→ **WORK INSTRUCTIONS**
Please repeat the lines below exactly. Begin with the line containing "pts.append((depth + radius" and go on through the line containing "vertices=20, radius=radius, depth=y1".
** AVAILABLE RECORDS follows **
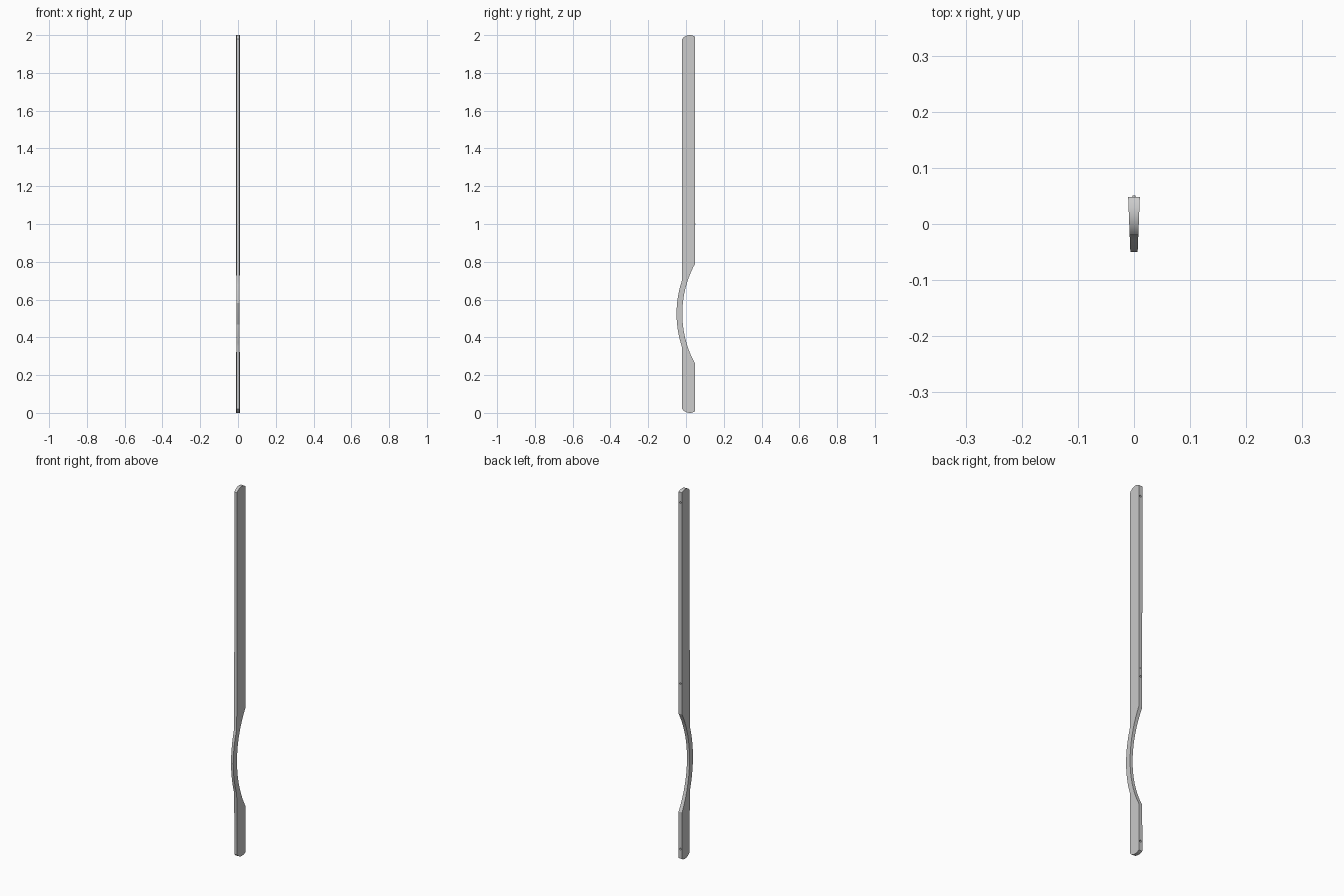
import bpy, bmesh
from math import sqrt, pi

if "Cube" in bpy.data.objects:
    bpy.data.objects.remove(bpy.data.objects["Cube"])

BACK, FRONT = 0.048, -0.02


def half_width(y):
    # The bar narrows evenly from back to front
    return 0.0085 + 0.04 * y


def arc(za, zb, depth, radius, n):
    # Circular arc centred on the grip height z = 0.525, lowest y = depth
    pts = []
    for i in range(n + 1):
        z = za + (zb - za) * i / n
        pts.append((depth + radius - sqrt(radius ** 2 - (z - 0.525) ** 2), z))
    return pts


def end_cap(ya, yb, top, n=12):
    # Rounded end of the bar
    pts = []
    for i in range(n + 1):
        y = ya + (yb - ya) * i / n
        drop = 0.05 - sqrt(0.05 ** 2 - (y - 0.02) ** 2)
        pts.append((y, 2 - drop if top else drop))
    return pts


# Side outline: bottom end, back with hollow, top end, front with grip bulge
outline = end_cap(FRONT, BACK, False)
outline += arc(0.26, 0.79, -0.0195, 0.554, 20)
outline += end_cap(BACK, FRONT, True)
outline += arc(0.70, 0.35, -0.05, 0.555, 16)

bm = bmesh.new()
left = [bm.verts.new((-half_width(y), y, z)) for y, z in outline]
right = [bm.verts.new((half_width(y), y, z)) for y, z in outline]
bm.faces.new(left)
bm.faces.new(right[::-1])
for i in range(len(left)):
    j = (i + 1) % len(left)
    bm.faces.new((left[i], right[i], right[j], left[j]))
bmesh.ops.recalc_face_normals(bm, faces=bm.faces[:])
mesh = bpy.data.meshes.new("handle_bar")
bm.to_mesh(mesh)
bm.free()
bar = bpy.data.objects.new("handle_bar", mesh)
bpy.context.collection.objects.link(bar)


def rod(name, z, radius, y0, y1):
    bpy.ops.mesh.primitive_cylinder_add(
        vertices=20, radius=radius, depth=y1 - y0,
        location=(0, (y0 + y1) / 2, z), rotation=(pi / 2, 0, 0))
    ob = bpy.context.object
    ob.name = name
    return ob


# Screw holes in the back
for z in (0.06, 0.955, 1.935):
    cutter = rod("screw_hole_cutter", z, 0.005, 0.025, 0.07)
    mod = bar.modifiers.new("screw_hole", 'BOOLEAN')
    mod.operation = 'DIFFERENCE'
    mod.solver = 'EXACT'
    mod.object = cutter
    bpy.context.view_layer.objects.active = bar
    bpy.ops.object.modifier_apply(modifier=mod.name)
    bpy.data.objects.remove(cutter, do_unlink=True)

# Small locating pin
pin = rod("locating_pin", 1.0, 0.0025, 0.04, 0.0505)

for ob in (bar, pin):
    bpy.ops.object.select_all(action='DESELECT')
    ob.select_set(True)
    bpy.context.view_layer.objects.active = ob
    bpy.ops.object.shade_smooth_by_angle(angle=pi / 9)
** End of AVAILABLE RECORDS **
→ **SOLUTION TO THE EXERCISE**
        pts.append((depth + radius - sqrt(radius ** 2 - (z - 0.525) ** 2), z))
    return pts


def end_cap(ya, yb, top, n=12):
    # Rounded end of the bar
    pts = []
    for i in range(n + 1):
        y = ya + (yb - ya) * i / n
        drop = 0.05 - sqrt(0.05 ** 2 - (y - 0.02) ** 2)
        pts.append((y, 2 - drop if top else drop))
    return pts


# Side outline: bottom end, back with hollow, top end, front with grip bulge
outline = end_cap(FRONT, BACK, False)
outline += arc(0.26, 0.79, -0.0195, 0.554, 20)
outline += end_cap(BACK, FRONT, True)
outline += arc(0.70, 0.35, -0.05, 0.555, 16)

bm = bmesh.new()
left = [bm.verts.new((-half_width(y), y, z)) for y, z in outline]
right = [bm.verts.new((half_width(y), y, z)) for y, z in outline]
bm.faces.new(left)
bm.faces.new(right[::-1])
for i in range(len(left)):
    j = (i + 1) % len(left)
    bm.faces.new((left[i], right[i], right[j], left[j]))
bmesh.ops.recalc_face_normals(bm, faces=bm.faces[:])
mesh = bpy.data.meshes.new("handle_bar")
bm.to_mesh(mesh)
bm.free()
bar = bpy.data.objects.new("handle_bar", mesh)
bpy.context.collection.objects.link(bar)


def rod(name, z, radius, y0, y1):
    bpy.ops.mesh.primitive_cylinder_add(
        vertices=20, radius=radius, depth=y1 - y0,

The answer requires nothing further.